Banks maintain stricter lending standards
MOST BANKS maintained strict lending standards last quarter and expect to continue to do so in the coming months due to sustained worries amid the pandemic, even as some economic indicators show signs of improvement, a survey by the Bangko Sentral ng Pilipinas (BSP) released Thursday showed.
The latest Senior Bank Loan Officers’ Survey released by the BSP showed most respondent banks maintained their credit standards for both enterprises and households during the October to December period, based on the modal approach.
“The latest survey results reflected a slight improvement compared to the Q3 2020 survey where almost half of the respondent banks stated that they tightened credit standards amid the continued economic and business disruptions caused by the ongoing COVID-19 pandemic,” the central bank said in a statement.
Meanwhile, based on the diffusion index (DI) approach, there was a net tightening of overall credit standards for both enterprises and households last quarter, similar to the previous three-month period.
“Banks tightened their lending standards anew on concerns of a further escalation in non-performing loans,” BSP Officer-in-Charge Francisco G. Dakila, Jr. said in an online briefing.
“Nonetheless, the BSP remains confident in the soundness and resilience of the banking sector, as capital adequacy ratios have stayed well above the mandatory standards,” he added.
Previous results of the survey showed banks have generally tightened credit standards since the second quarter of last year, reflecting worries over an increase in soured loans.
The Senior Bank Loan Officers’ Survey, which assesses banks’ lending decisions, reflected answers from 45 out of 64 banks surveyed from Nov. 25, 2020 to Jan. 11 for a response rate of 70.3%.
More than half or 63.4% of the respondent banks reported unchanged credit standards for loans to enterprises last quarter, based on the modal approach.
The DI approach meanwhile showed a net tightening of lending standards across borrower firms of all sizes.
“As indicated by respondent banks, the observed tightening of overall credit standards was largely due to less favorable economic outlook, deterioration in the profitability of bank’s portfolio and profiles of borrowers, and reduced tolerance for risk, among other factors,” the BSP said.
“On specific credit standards, the net tightening of overall credit standards was reflected in terms of reduced credit line sizes; stricter collateral requirements and loan covenants; and increased use of interest rate floors. Meanwhile, some form of easing was revealed in terms of narrower loan margins and longer loan maturities,” it added.
The modal approach showed banks expect their credit standards for enterprises to remain unchanged this quarter.

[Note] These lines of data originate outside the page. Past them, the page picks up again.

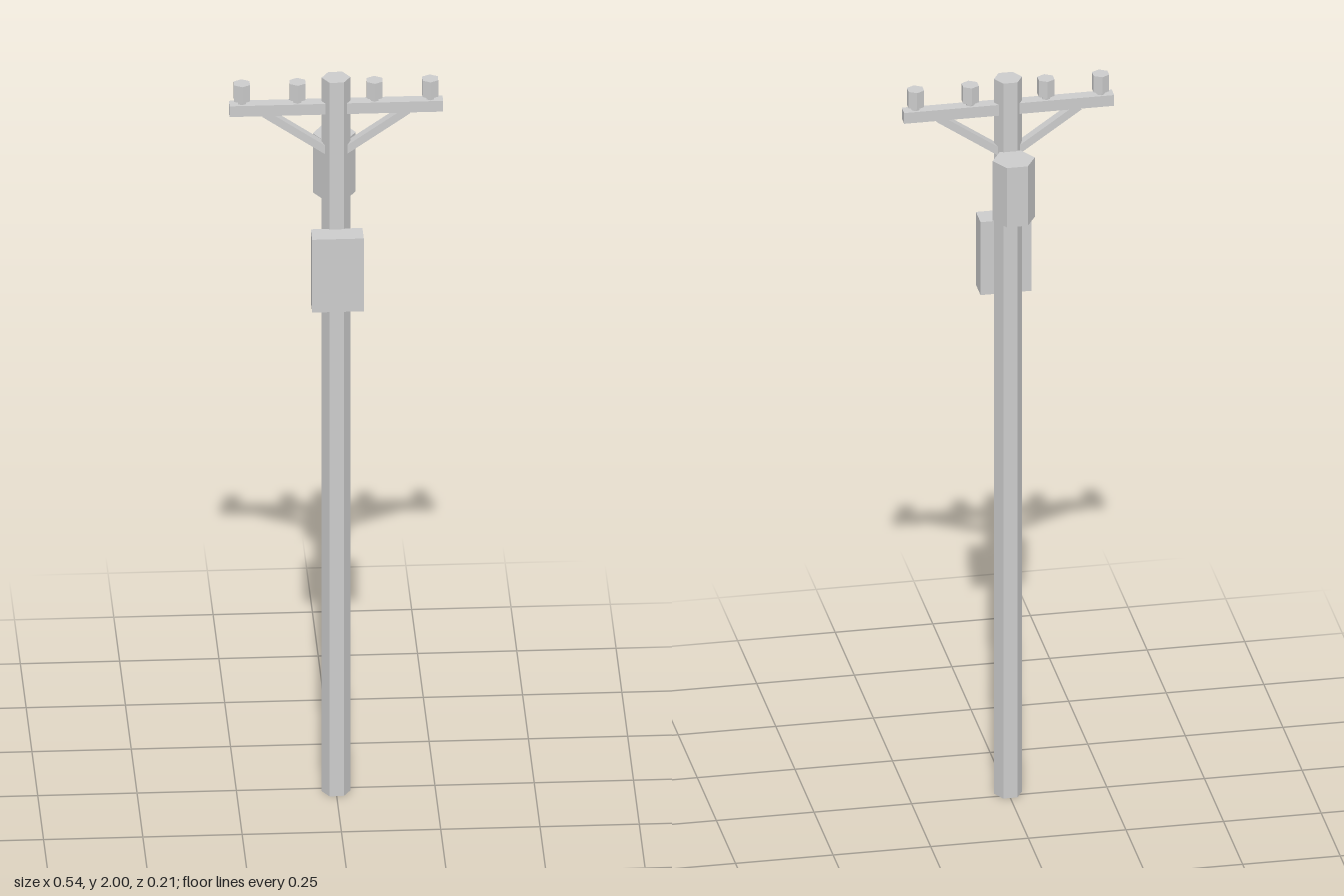
import * as THREE from 'three';

const AXIS_Z = 0.016; // depth of the pole, arm and insulators

export function createModel() {
  const group = new THREE.Group();
  const mat = new THREE.MeshStandardMaterial({ color: 0xcccccc, flatShading: true });
  const openMat = mat.clone();
  openMat.side = THREE.DoubleSide;

  const add = (name, geometry, x, y, z, material = mat) => {
    const mesh = new THREE.Mesh(geometry, material);
    mesh.name = name;
    mesh.position.set(x, y, z);
    group.add(mesh);
    return mesh;
  };

  // Six-sided pole, capped on top and open at the ground
  const profile = [[0.036, 0], [0.036, 2], [0, 2]].map(([r, y]) => new THREE.Vector2(r, y));
  add('pole', new THREE.LatheGeometry(profile, 6, Math.PI / 6), 0, 0, AXIS_Z, openMat);

  // Transformer drum behind the pole
  add('transformer', new THREE.CylinderGeometry(0.054, 0.054, 0.166, 6, 1, false, Math.PI / 6), 0, 1.725, -0.059);

  // Control box on the front
  add('controlBox', new THREE.BoxGeometry(0.13, 0.204, 0.06), 0, 1.487, 0.073);

  // Crossarm
  add('crossarm', new THREE.BoxGeometry(0.538, 0.03, 0.032), 0, 1.919, AXIS_Z);

  for (const side of [-1, 1]) {
    const label = side > 0 ? 'left' : 'right';

    // Diagonal brace from the pole up to the arm
    const dx = 0.16, dy = 0.11;
    const brace = add(label + 'Brace', new THREE.BoxGeometry(Math.hypot(dx, dy), 0.02, 0.026),
      side * 0.1, 1.853, AXIS_Z);
    brace.rotation.z = side * Math.atan2(dy, dx);

    // Insulators: a cap on a thin neck
    [0.097, 0.237].forEach((x, i) => {
      const part = label + (i ? 'Outer' : 'Inner') + 'Insulator';
      add(part + 'Neck', new THREE.CylinderGeometry(0.011, 0.011, 0.02, 6), side * x, 1.938, AXIS_Z);
      add(part + 'Cap', new THREE.CylinderGeometry(0.023, 0.023, 0.046, 6), side * x, 1.967, AXIS_Z);
    });
  }
  return group;
}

However, DI-based results showed some banks continue to expect tighter standards “due to a more uncertain economic outlook” and a conservative risk appetite as firms continue to reel from the impact of the pandemic.
Majority or 77.8% of respondent banks likewise said they maintained their credit standards for household loans last quarter, based on the modal approach.
The DI-based results however showed a net tightening of overall standards for credit to households like housing and personal or salary loans due to dim economic prospects and reduced tolerance for risk. Meanwhile, standards for credit card and auto loans remained unchanged as equal portions of respondent banks said they tightened or eased their criteria for these.
“In terms of specific credit standards, the overall net tightening of credit standards for loans to households was revealed in reduced credit line sizes and stricter loan covenants,” the central bank said.
“Meanwhile, some easing of credit standards for loans to households was also observed in terms of narrower loan margins, less restrictive collateral requirements, longer loan maturities, and decreased use of interest rate floors,” it added.
For this quarter, majority of respondent banks said they expect to retain their credit standards, based on the modal approach.
Meanwhile, DI-based results showed an expected tightening in loan standards for households as the pandemic’s economic impact has affected borrowers’ capacity to pay.
Most of the respondent banks see unchanged loan demand from both enterprises and households this quarter, indicating an increase in confidence of firms and consumers amid the gradual rise of economic activities, the modal approach showed.
DI-based results meanwhile showed expectations of a net increase in overall loan demand from businesses as they seek financing. Consumers are also expected to borrow due to higher household consumption, lower income prospects, and lack of other sources of funds.
Amid tighter credit standards and weak borrower confidence, lending growth slumped to 0.3% year on year in November, the slowest since the 1.9% in September 2006.
Banks’ non-performing ratio stood at 3.81% as of end-November, rising from the 3.72% in October as well as the 2.19% a year earlier, based on BSP data, as bad loans surged 73.6% year on year to P404.687 billion in November. — L.W.T. Noble